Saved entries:
Content starts
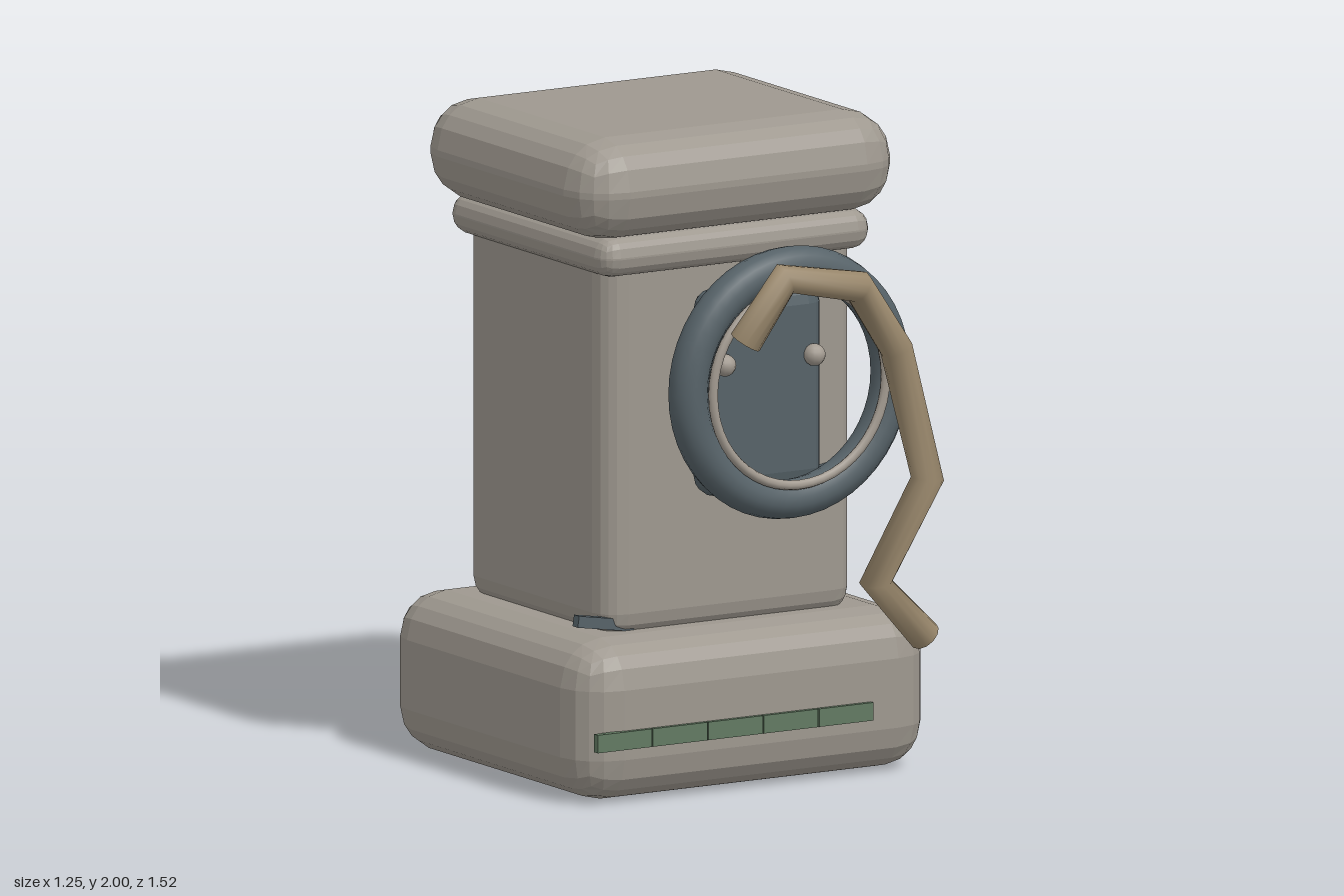
import * as THREE from 'three';
import { RoundedBoxGeometry } from 'three/addons/geometries/RoundedBoxGeometry.js';

export function createModel() {
  const model = new THREE.Group();
  const stone = new THREE.MeshStandardMaterial({ color: 0x9e988f });
  const steel = new THREE.MeshStandardMaterial({ color: 0x566268 });
  const canvas = new THREE.MeshStandardMaterial({ color: 0x9c8a6e, side: THREE.DoubleSide });
  const green = new THREE.MeshStandardMaterial({ color: 0x627a62 });
  const trim = new THREE.MeshStandardMaterial({ color: 0xa39b91 });
  stone.name = 'stone';
  steel.name = 'dark steel';
  canvas.name = 'tan hose';
  green.name = 'muted green';
  trim.name = 'pale trim';

  function add(name, geometry, material, x, y, z, roll = 0) {
    const mesh = new THREE.Mesh(geometry, material);
    mesh.name = name;
    mesh.position.set(x, y, z);
    mesh.rotation.z = roll;
    model.add(mesh);
    return mesh;
  }

  // Faceted rounded block spanning y0..y1
  function block(name, material, w, y0, y1, d, r, x, z) {
    const geometry = new RoundedBoxGeometry(w, y1 - y0, d, 2, r);
    geometry.computeVertexNormals();
    return add(name, geometry, material, x, (y0 + y1) / 2, z);
  }

  // Stone pedestal
  const cz = -0.185;
  block('base', stone, 1.245, 0, 0.492, 1.155, 0.14, 0, cz);
  block('shaft', stone, 0.885, 0.465, 1.67, 0.815, 0.08, 0, cz);
  block('collar', stone, 0.955, 1.58, 1.705, 0.91, 0.06, 0, cz);
  block('cap', stone, 1.125, 1.69, 2.0, 1.01, 0.145, 0, cz);

  // Front panel with two studs
  block('panel', steel, 0.415, 0.89, 1.525, 0.14, 0.065, 0.045, 0.29);
  for (const x of [-0.115, 0.2]) {
    add('stud', new THREE.SphereGeometry(0.034, 12, 8), trim, x, 1.305, 0.37);
  }

  // Ring and its thin inner rim
  add('ring', new THREE.TorusGeometry(0.356, 0.06, 14, 48), steel, 0.045, 1.255, 0.478);
  add('innerRim', new THREE.TorusGeometry(0.304, 0.015, 8, 48), trim, 0.045, 1.255, 0.535);

  // Narrow cracks set into the shaft
  const cracks = [
    [-0.43, 0.52, 0.19, 0.2, -0.16],
    [0.365, 0.925, 0.225, 0.21, 0.17],
    [0.27, 1.57, 0.225, 0.14, -0.12],
  ];
  for (const [x, y, z, length, roll] of cracks) {
    add('crack', new THREE.BoxGeometry(length, 0.035, 0.03), steel, x, y, z, roll);
  }

  // Row of green tiles across the base
  for (let i = 0; i < 5; i++) {
    add('tile', new THREE.BoxGeometry(0.191, 0.055, 0.022), green, -0.49 + i * 0.195, 0.202, 0.396);
  }

  // Kinked hose, with one straight segment between each pair of points
  const path = new THREE.CatmullRomCurve3([
    new THREE.Vector3(-0.21, 1.43, 0.64),
    new THREE.Vector3(-0.11, 1.625, 0.705),
    new THREE.Vector3(0.16, 1.57, 0.685),
    new THREE.Vector3(0.34, 1.35, 0.61),
    new THREE.Vector3(0.425, 0.95, 0.65),
    new THREE.Vector3(0.265, 0.645, 0.615),
    new THREE.Vector3(0.46, 0.455, 0.577),
  ]);
  path.getPointAt = path.getPoint;
  path.getTangentAt = path.getTangent;
  add('hose', new THREE.TubeGeometry(path, 6, 0.05, 12, false), canvas, 0, 0, 0);

  return model;
}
Content ends
WHAT IS REQUIRED —
Output nothing but the entries above, exactly, once the pictures are removed.

EXERCISE OUTPUT —
import * as THREE from 'three';
import { RoundedBoxGeometry } from 'three/addons/geometries/RoundedBoxGeometry.js';

export function createModel() {
  const model = new THREE.Group();
  const stone = new THREE.MeshStandardMaterial({ color: 0x9e988f });
  const steel = new THREE.MeshStandardMaterial({ color: 0x566268 });
  const canvas = new THREE.MeshStandardMaterial({ color: 0x9c8a6e, side: THREE.DoubleSide });
  const green = new THREE.MeshStandardMaterial({ color: 0x627a62 });
  const trim = new THREE.MeshStandardMaterial({ color: 0xa39b91 });
  stone.name = 'stone';
  steel.name = 'dark steel';
  canvas.name = 'tan hose';
  green.name = 'muted green';
  trim.name = 'pale trim';

  function add(name, geometry, material, x, y, z, roll = 0) {
    const mesh = new THREE.Mesh(geometry, material);
    mesh.name = name;
    mesh.position.set(x, y, z);
    mesh.rotation.z = roll;
    model.add(mesh);
    return mesh;
  }

  // Faceted rounded block spanning y0..y1
  function block(name, material, w, y0, y1, d, r, x, z) {
    const geometry = new RoundedBoxGeometry(w, y1 - y0, d, 2, r);
    geometry.computeVertexNormals();
    return add(name, geometry, material, x, (y0 + y1) / 2, z);
  }

  // Stone pedestal
  const cz = -0.185;
  block('base', stone, 1.245, 0, 0.492, 1.155, 0.14, 0, cz);
  block('shaft', stone, 0.885, 0.465, 1.67, 0.815, 0.08, 0, cz);
  block('collar', stone, 0.955, 1.58, 1.705, 0.91, 0.06, 0, cz);
  block('cap', stone, 1.125, 1.69, 2.0, 1.01, 0.145, 0, cz);

  // Front panel with two studs
  block('panel', steel, 0.415, 0.89, 1.525, 0.14, 0.065, 0.045, 0.29);
  for (const x of [-0.115, 0.2]) {
    add('stud', new THREE.SphereGeometry(0.034, 12, 8), trim, x, 1.305, 0.37);
  }

  // Ring and its thin inner rim
  add('ring', new THREE.TorusGeometry(0.356, 0.06, 14, 48), steel, 0.045, 1.255, 0.478);
  add('innerRim', new THREE.TorusGeometry(0.304, 0.015, 8, 48), trim, 0.045, 1.255, 0.535);

  // Narrow cracks set into the shaft
  const cracks = [
    [-0.43, 0.52, 0.19, 0.2, -0.16],
    [0.365, 0.925, 0.225, 0.21, 0.17],
    [0.27, 1.57, 0.225, 0.14, -0.12],
  ];
  for (const [x, y, z, length, roll] of cracks) {
    add('crack', new THREE.BoxGeometry(length, 0.035, 0.03), steel, x, y, z, roll);
  }

  // Row of green tiles across the base
  for (let i = 0; i < 5; i++) {
    add('tile', new THREE.BoxGeometry(0.191, 0.055, 0.022), green, -0.49 + i * 0.195, 0.202, 0.396);
  }

  // Kinked hose, with one straight segment between each pair of points
  const path = new THREE.CatmullRomCurve3([
    new THREE.Vector3(-0.21, 1.43, 0.64),
    new THREE.Vector3(-0.11, 1.625, 0.705),
    new THREE.Vector3(0.16, 1.57, 0.685),
    new THREE.Vector3(0.34, 1.35, 0.61),
    new THREE.Vector3(0.425, 0.95, 0.65),
    new THREE.Vector3(0.265, 0.645, 0.615),
    new THREE.Vector3(0.46, 0.455, 0.577),
  ]);
  path.getPointAt = path.getPoint;
  path.getTangentAt = path.getTangent;
  add('hose', new THREE.TubeGeometry(path, 6, 0.05, 12, false), canvas, 0, 0, 0);

  return model;
}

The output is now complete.